• Work instructions: Your answer should be every line of the records that contains the word "data", copied as it stands.

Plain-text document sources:
■ ■ ■ ■ ■ ■ ■

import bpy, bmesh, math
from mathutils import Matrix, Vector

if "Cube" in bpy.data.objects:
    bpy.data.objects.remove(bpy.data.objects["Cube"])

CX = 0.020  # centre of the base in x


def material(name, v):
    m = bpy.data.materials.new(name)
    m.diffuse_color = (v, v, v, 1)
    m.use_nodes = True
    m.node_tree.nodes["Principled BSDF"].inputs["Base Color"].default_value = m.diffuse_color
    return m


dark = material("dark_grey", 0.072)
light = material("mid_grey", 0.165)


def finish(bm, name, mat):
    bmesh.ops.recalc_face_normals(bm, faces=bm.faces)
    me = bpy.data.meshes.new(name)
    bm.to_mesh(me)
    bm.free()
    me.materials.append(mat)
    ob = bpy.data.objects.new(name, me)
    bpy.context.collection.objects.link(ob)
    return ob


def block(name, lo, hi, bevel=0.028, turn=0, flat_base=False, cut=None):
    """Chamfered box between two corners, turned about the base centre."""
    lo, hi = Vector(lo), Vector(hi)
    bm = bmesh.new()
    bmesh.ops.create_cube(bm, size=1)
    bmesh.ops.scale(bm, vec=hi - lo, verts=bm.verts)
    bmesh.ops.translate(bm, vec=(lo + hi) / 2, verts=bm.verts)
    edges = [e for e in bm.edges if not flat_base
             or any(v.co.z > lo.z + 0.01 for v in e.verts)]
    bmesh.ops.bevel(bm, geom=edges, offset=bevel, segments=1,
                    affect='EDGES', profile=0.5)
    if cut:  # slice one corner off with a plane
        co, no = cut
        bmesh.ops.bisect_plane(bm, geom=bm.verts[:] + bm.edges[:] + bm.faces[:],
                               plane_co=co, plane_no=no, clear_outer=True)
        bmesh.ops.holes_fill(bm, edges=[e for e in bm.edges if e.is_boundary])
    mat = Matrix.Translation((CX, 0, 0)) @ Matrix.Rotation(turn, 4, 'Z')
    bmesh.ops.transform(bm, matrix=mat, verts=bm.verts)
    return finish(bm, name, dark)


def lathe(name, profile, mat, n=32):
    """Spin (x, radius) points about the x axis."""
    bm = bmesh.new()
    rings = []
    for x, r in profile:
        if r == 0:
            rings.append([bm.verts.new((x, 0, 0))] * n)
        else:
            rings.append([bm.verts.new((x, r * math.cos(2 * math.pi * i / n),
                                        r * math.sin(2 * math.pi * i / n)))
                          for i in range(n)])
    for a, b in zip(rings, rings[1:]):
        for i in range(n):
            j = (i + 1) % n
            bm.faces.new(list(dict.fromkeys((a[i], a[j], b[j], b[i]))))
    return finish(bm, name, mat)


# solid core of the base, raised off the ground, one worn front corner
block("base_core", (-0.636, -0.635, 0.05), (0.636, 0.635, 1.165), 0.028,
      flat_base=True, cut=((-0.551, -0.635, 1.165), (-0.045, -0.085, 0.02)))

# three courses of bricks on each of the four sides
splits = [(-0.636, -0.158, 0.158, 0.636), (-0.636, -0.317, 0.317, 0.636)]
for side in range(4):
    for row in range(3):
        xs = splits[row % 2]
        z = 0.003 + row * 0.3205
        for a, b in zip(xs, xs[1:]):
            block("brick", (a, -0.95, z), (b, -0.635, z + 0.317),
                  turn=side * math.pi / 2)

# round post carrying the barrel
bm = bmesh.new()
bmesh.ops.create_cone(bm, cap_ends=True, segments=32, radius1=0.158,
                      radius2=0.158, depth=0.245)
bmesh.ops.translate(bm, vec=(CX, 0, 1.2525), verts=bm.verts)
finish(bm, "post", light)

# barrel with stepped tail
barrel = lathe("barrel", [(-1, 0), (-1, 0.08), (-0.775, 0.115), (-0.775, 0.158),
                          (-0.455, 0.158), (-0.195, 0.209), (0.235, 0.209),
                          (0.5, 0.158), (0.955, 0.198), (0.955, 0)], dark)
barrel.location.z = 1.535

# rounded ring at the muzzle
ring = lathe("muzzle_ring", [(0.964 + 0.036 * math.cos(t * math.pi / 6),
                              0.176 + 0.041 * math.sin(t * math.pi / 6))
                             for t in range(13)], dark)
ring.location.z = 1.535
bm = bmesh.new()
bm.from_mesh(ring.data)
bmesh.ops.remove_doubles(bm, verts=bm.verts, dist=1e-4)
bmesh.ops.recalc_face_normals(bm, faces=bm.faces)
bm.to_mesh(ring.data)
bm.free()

■ ■ ■ ■ ■ ■ ■

• Completed task:
if "Cube" in bpy.data.objects:
    bpy.data.objects.remove(bpy.data.objects["Cube"])
    m = bpy.data.materials.new(name)
    me = bpy.data.meshes.new(name)
    ob = bpy.data.objects.new(name, me)
bm.from_mesh(ring.data)
bm.to_mesh(ring.data)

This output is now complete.